After that, it was some chopping to clear out the mortise and the mouth of the dai.
I went through the whole process of making a Japanese plane body, including sawing out the side grooves that hold the plane blade in place. The rules of the hardwood derby said that you couldn’t use metal, so I made a blade out of a piece of ebony instead.
And here’s the final result. Most Japanese planes have the blade set at a 40º effective cutting angle, but since this was a hardwood derby, I set the plane blade at 45º. That’s also why I numbered the car 45. The blade has the Chinese character for “car” carved into the face of it, just like the calligraphy you see on a Japanese plane blade. To make it clear that this was a Japanese plane car, I applied a Hello Kitty sticker to the front. And the wheels give this car two points of contact on the sole, just like a real Japanese plane.
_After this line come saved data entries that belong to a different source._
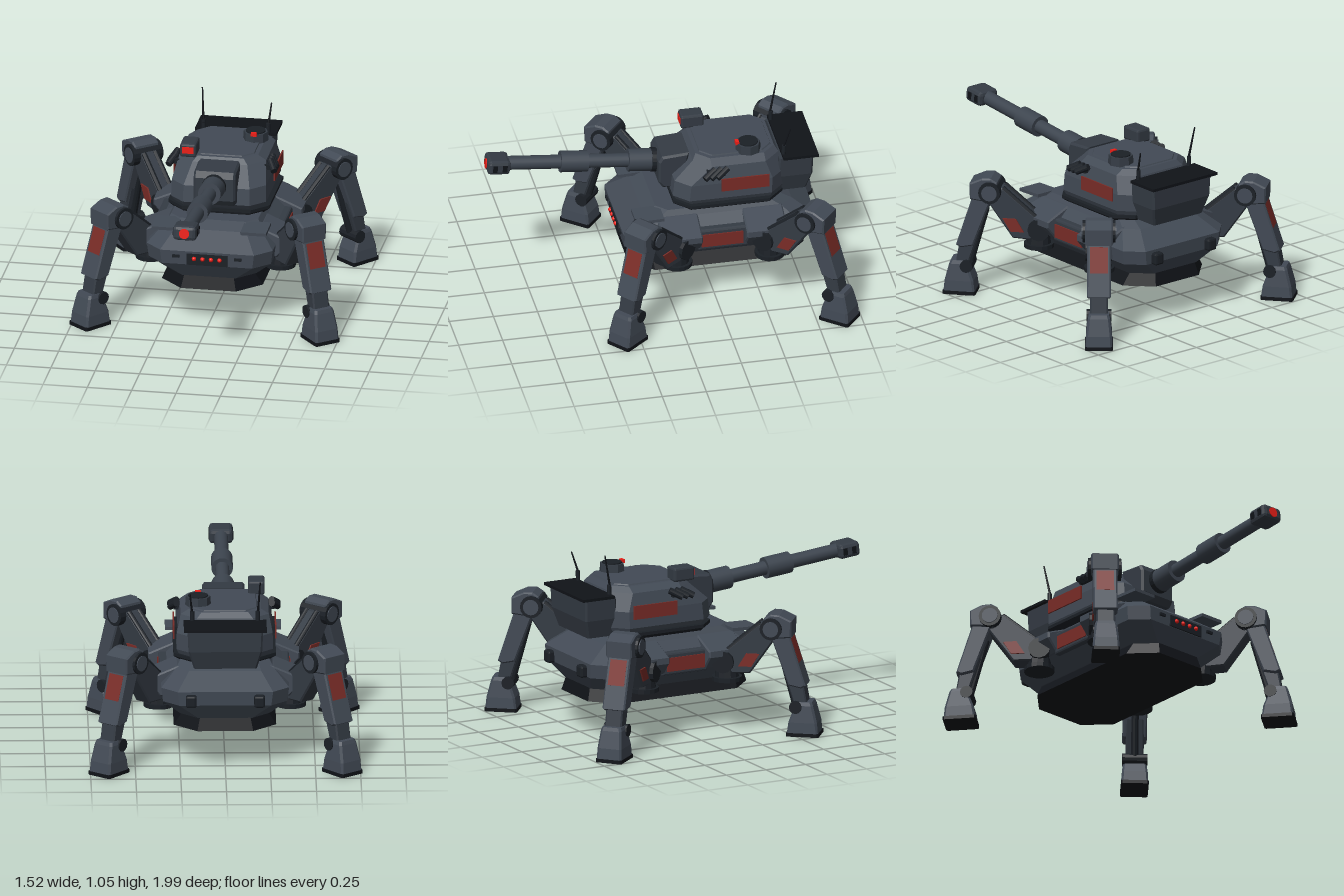
import * as THREE from 'three';
import { RoundedBoxGeometry } from 'three/addons/geometries/RoundedBoxGeometry.js';

const paint = (color, flat = true) => new THREE.MeshStandardMaterial({ color, flatShading: flat });
const STEEL = paint(0x424a55), MID = paint(0x343b44), DARK = paint(0x1b2026), BLACK = paint(0x101318);
const RUST = paint(0x7a2c27), GLOW = paint(0xee1f18);
const TUBE = paint(0x3c444e, false);
const MID_Z = -0.28; // centre of the hull along z

function add(parent, name, geometry, material, x = 0, y = 0, z = 0) {
  const mesh = new THREE.Mesh(geometry, material);
  mesh.name = name;
  mesh.position.set(x, y, z);
  parent.add(mesh);
  return mesh;
}
const box = (w, h, d) => new THREE.BoxGeometry(w, h, d);
const soft = (w, h, d, r = 0.012) => new RoundedBoxGeometry(w, h, d, 1, r);
const cyl = (r0, r1, h, n = 16) => new THREE.CylinderGeometry(r0, r1, h, n);

// Chamfered rectangles stacked upwards; level = [y, x0, x1, z0, z1, chamfer]
function loft(levels) {
  const rings = levels.map(([y, x0, x1, z0, z1, c]) => [
    [x1, z0 + c], [x1, z1 - c], [x1 - c, z1], [x0 + c, z1],
    [x0, z1 - c], [x0, z0 + c], [x0 + c, z0], [x1 - c, z0],
  ].map(([x, z]) => [x, y, z]));
  const out = [];
  const tri = (a, b, c) => out.push(...a, ...b, ...c);
  for (let k = 0; k < rings.length - 1; k++) {
    for (let i = 0; i < 8; i++) {
      const j = (i + 1) % 8, lo = rings[k], hi = rings[k + 1];
      tri(lo[i], hi[i], lo[j]);
      tri(lo[j], hi[i], hi[j]);
    }
  }
  const top = rings[rings.length - 1], bottom = rings[0];
  for (let i = 1; i < 7; i++) {
    tri(top[0], top[i + 1], top[i]);
    tri(bottom[0], bottom[i], bottom[i + 1]);
  }
  const g = new THREE.BufferGeometry();
  g.setAttribute('position', new THREE.Float32BufferAttribute(out, 3));
  g.computeVertexNormals();
  return g;
}
// Level symmetric in x and about the hull centre
const deck = (y, hx, hz, c) => [y, -hx, hx, MID_Z - hz, MID_Z + hz, c];

// Outline in x and y, extruded along z about its middle
function slab(points, depth, bevel = 0.008) {
  const shape = new THREE.Shape(points.map(([x, y]) => new THREE.Vector2(x, y)));
  const g = new THREE.ExtrudeGeometry(shape, {
    depth: depth - 2 * bevel, bevelEnabled: bevel > 0, bevelSize: bevel,
    bevelThickness: bevel, bevelOffset: -bevel, bevelSegments: 1,
  });
  return g.translate(0, 0, -depth / 2 + bevel);
}

function rod(parent, name, material, a, b, r0, r1 = r0, n = 12) {
  const from = new THREE.Vector3(...a), dir = new THREE.Vector3(...b).sub(from);
  const m = add(parent, name, cyl(r1, r0, dir.length(), n), material);
  m.position.copy(from).addScaledVector(dir, 0.5);
  m.quaternion.setFromUnitVectors(new THREE.Vector3(0, 1, 0), dir.normalize());
  return m;
}

function makeHull() {
  const hull = new THREE.Group();
  hull.name = 'hull';
  add(hull, 'bellyPlate', loft([deck(0.21, 0.285, 0.5, 0.13), deck(0.285, 0.24, 0.48, 0.1)]), BLACK);
  add(hull, 'hullBody', loft([
    deck(0.28, 0.25, 0.48, 0.1), deck(0.37, 0.345, 0.54, 0.09), deck(0.45, 0.355, 0.545, 0.09),
    deck(0.535, 0.27, 0.42, 0.07), deck(0.57, 0.245, 0.35, 0.06),
  ]), STEEL);
  // Front light bar and tow hooks
  add(hull, 'lightBar', box(0.23, 0.065, 0.02), DARK, 0, 0.405, 0.26);
  for (const x of [-0.072, -0.024, 0.024, 0.072]) add(hull, 'light', new THREE.SphereGeometry(0.013, 10, 8), GLOW, x, 0.41, 0.27);
  for (const s of [-1, 1]) {
    add(hull, 'hook', box(0.04, 0.015, 0.02), DARK, s * 0.175, 0.42, 0.265);
    add(hull, 'rearKnob', soft(0.06, 0.07, 0.05), DARK, s * 0.19, 0.4, -0.835);
    const plate = add(hull, 'frontPlate', box(0.145, 0.018, 0.16), STEEL, s * 0.25, 0.555, 0.125);
    plate.rotation.x = 0.03;
    add(hull, 'sidePod', soft(0.06, 0.13, 0.29), MID, s * 0.333, 0.42, MID_Z);
    add(hull, 'sidePanel', box(0.012, 0.078, 0.235), RUST, s * 0.363, 0.418, MID_Z + 0.005);
    // Sloped covers over the hips
    const outline = [[0.22, 0.55], [0.27, 0.54], [0.42, 0.475], [0.42, 0.44], [0.36, 0.37], [0.22, 0.37]];
    for (const e of [-1, 1]) {
      add(hull, 'hipCover', slab(outline.map(([x, y]) => [s * x, y]), 0.23), STEEL, 0, 0, MID_Z + e * 0.24);
    }
  }
  return hull;
}

function makeLeg(sx, sz) {
  const leg = new THREE.Group();
  leg.name = (sz > 0 ? 'front' : 'rear') + (sx > 0 ? 'Left' : 'Right') + 'Leg';
  leg.position.set(sx * 0.36, 0, MID_Z + sz * 0.255);
  leg.rotation.y = -Math.atan2(sz * 0.77, sx * 0.64);
  const side = -sx * sz; // local z that faces sideways
  // Hip
  add(leg, 'hipDisc', cyl(0.085, 0.085, 0.024, 16), DARK, 0.01, 0.302, 0);
  add(leg, 'hipPost', cyl(0.055, 0.07, 0.12, 12), DARK, 0.01, 0.36, 0);
  rod(leg, 'hipJoint', DARK, [0, 0.405, -0.075], [0, 0.405, 0.075], 0.062);
  // Thigh
  add(leg, 'thigh', slab([[-0.01, 0.38], [0.05, 0.34], [0.15, 0.345], [0.3, 0.56], [0.27, 0.65], [0.2, 0.63], [0, 0.46]], 0.105), MID);
  add(leg, 'thighPanel', slab([[0.085, 0.385], [0.16, 0.385], [0.205, 0.46], [0.13, 0.46]], 0.01, 0), RUST, 0, 0, side * 0.056);
  for (const e of [-1, 1]) rod(leg, 'thighRam', DARK, [0.0, 0.45, e * 0.035], [0.21, 0.63, e * 0.035], 0.016);
  // Knee
  rod(leg, 'kneeAxle', DARK, [0.275, 0.612, -0.092], [0.275, 0.612, 0.092], 0.062, 0.062, 16);
  rod(leg, 'kneeCap', STEEL, [0.275, 0.612, -0.097], [0.275, 0.612, 0.097], 0.044, 0.044, 16);
  add(leg, 'kneeArmour', slab([[0.225, 0.6], [0.235, 0.67], [0.27, 0.692], [0.32, 0.69], [0.39, 0.658], [0.388, 0.565], [0.26, 0.55]], 0.153), STEEL);
  // Shin
  add(leg, 'shinArmour', slab([[0.265, 0.58], [0.375, 0.58], [0.468, 0.29], [0.44, 0.275], [0.37, 0.29]], 0.135), STEEL);
  add(leg, 'shinStrut', slab([[0.335, 0.38], [0.44, 0.36], [0.475, 0.17], [0.405, 0.16]], 0.1), MID);
  const panel = add(leg, 'shinPanel', box(0.012, 0.145, 0.098), RUST, 0.4, 0.485, 0);
  panel.rotation.z = Math.atan2(0.093, 0.29);
  rod(leg, 'shinRam', DARK, [0.31, 0.5, 0], [0.4, 0.17, 0], 0.022);
  // Foot
  rod(leg, 'ankle', DARK, [0.41, 0.165, -0.07], [0.41, 0.165, 0.07], 0.036);
  add(leg, 'sole', loft([[0, 0.358, 0.542, -0.077, 0.077, 0.008], [0.02, 0.358, 0.542, -0.077, 0.077, 0.008]]), BLACK);
  add(leg, 'foot', loft([
    [0.015, 0.362, 0.538, -0.074, 0.074, 0.01], [0.08, 0.37, 0.532, -0.072, 0.072, 0.012],
    [0.175, 0.405, 0.508, -0.062, 0.062, 0.012], [0.195, 0.412, 0.5, -0.055, 0.055, 0.012],
  ]), STEEL);
  return leg;
}

function makeGun() {
  const gun = new THREE.Group();
  gun.name = 'gun';
  gun.position.set(0, 0.752, 0);
  gun.rotation.x = -0.1;
  const part = (name, r, z0, z1, mat = TUBE) => rod(gun, name, mat, [0, 0, z0], [0, 0, z1], r, r, 20);
  part('barrelCollar', 0.068, 0.0, 0.06, DARK);
  part('barrelRoot', 0.064, 0.04, 0.19);
  part('barrel', 0.039, 0.15, 0.9);
  part('barrelSleeve', 0.06, 0.42, 0.575);
  add(gun, 'muzzle', soft(0.132, 0.084, 0.13, 0.02), MID, 0, 0, 0.931);
  for (const s of [-1, 1]) for (const z of [0.9, 0.955]) add(gun, 'muzzleVent', box(0.006, 0.04, 0.026), BLACK, s * 0.066, 0, z);
  part('muzzleLight', 0.029, 0.98, 0.999, GLOW);
  return gun;
}

function makeTurret() {
  const turret = new THREE.Group();
  turret.name = 'turret';
  const level = (y, hx, z0, z1, c) => [y, -hx, hx, z0, z1, c];
  add(turret, 'turretRing', loft([level(0.55, 0.24, -0.62, -0.04, 0.08), level(0.582, 0.285, -0.65, -0.03, 0.09), level(0.6, 0.285, -0.65, -0.03, 0.09)]), DARK);
  add(turret, 'turretBody', loft([
    level(0.598, 0.255, -0.64, -0.05, 0.07), level(0.625, 0.268, -0.655, -0.03, 0.08), level(0.72, 0.266, -0.66, -0.04, 0.08),
    level(0.82, 0.245, -0.635, -0.15, 0.09), level(0.85, 0.2, -0.615, -0.17, 0.07),
  ]), STEEL);
  add(turret, 'roofHatch', loft([level(0.845, 0.18, -0.6, -0.19, 0.06), level(0.856, 0.175, -0.595, -0.195, 0.06)]), STEEL);
  // Gun mount
  add(turret, 'mantlet', slab([[-0.1, 0.63], [0.01, 0.635], [0.035, 0.67], [0.035, 0.8], [0.015, 0.835], [-0.14, 0.845]], 0.235, 0.012)
    .rotateY(-Math.PI / 2), MID);
  turret.add(makeGun());
  // Sight box
  add(turret, 'sight', soft(0.092, 0.08, 0.13), MID, -0.18, 0.884, -0.208);
  add(turret, 'sightLens', box(0.064, 0.038, 0.01), GLOW, -0.18, 0.888, -0.144);
  // Commander's cupola
  add(turret, 'cupola', cyl(0.068, 0.072, 0.05, 8), MID, 0.147, 0.875, -0.465);
  add(turret, 'cupolaLid', cyl(0.055, 0.055, 0.014, 20), DARK, 0.147, 0.9, -0.465);
  add(turret, 'cupolaLight', box(0.032, 0.02, 0.02), GLOW, 0.147, 0.903, -0.402);
  for (const s of [-1, 1]) {
    add(turret, 'turretPanel', box(0.008, 0.078, 0.272), RUST, s * 0.283, 0.718, -0.423);
    add(turret, 'panelMount', box(0.04, 0.04, 0.2), DARK, s * 0.262, 0.718, -0.423);
    // Smoke launchers
    for (let i = 0; i < 3; i++) {
      const z = -0.21 - i * 0.035;
      rod(turret, 'launcher', DARK, [s * 0.265, 0.815, z - 0.045], [s * 0.298, 0.778, z + 0.02], 0.019);
    }
    add(turret, 'launcherMount', box(0.06, 0.03, 0.1), DARK, s * 0.25, 0.79, -0.26);
  }
  // Rear stowage and aerials
  add(turret, 'stowageBox', loft([
    level(0.575, 0.175, -0.79, -0.62, 0.01), level(0.68, 0.205, -0.82, -0.62, 0.01), level(0.8, 0.21, -0.825, -0.63, 0.01),
  ]), MID);
  add(turret, 'stowageLid', box(0.46, 0.016, 0.2), BLACK, 0, 0.808, -0.75);
  for (const [s, top] of [[-1, 1.045], [1, 0.98]]) {
    rod(turret, 'aerialBase', DARK, [s * 0.182, 0.81, -0.66], [s * 0.182, 0.87, -0.662], 0.012);
    rod(turret, 'aerial', BLACK, [s * 0.182, 0.85, -0.655], [s * 0.195, top, -0.695], 0.007, 0.004, 8);
  }
  return turret;
}

export function createModel() {
  const model = new THREE.Group();
  model.name = 'walkerTank';
  model.add(makeHull(), makeTurret());
  for (const sx of [-1, 1]) for (const sz of [-1, 1]) model.add(makeLeg(sx, sz));
  return model;
}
Matt Kummel had the same idea, but with a western plane.
And as you most likely have heard by now, Dyami Plotke took first place with his blue-colored Timberstrand car. I feel proud that my carpooling partner and I combined to take two of the trophies.
At an event like this, everyone is gunning to build the fastest car. The third award for Best Craftsmanship could have gone to any of the excellent craftsmen at this event. Providing the most entertainment value, however, would be the hardest thing to pull off at this race. And it was a guy from New Jersey who did that.
Hello William, thank you for answer my question and share your bible box project. I had a try to find woodworking club in Singapore but there is seems to not available. However when I find, I find a few guys on Instagram that I would like to share with...
Thanks for the info! If you’re on Instagram, check these folks out.
Occasionally I've seen some bizarre Japanese chisels crop up on eBay. Some with a convex (instead of flat with hollow) edge and back, some with a forked blade, some that look like a stiletto, some thin ones that have a barb, and many others. Do you...
Sounds like a great idea. I’ll do my best to cover this in the next few weeks.
The North Jersey Woodworkers Association is nice enough to have me come back to give another talk. This time I’ll be covering Chinese furniture, and why western woodworkers should know and care about this great woodworking tradition from the other side of the Pacific.
The meeting is at 7 pm on Monday, May 15 at the at the Allwood Community Church, 100 Chelsea Road, in Clifton, NJ. There isn’t specific information on the talk on their website yet, but it should be there soon.
The NJWA is a great bunch of woodworkers, and if you live in the northern part of New Jersey and don’t belong to a woodworking club, you should join these guys.
Interviews at Fine Woodworking Live about great tools.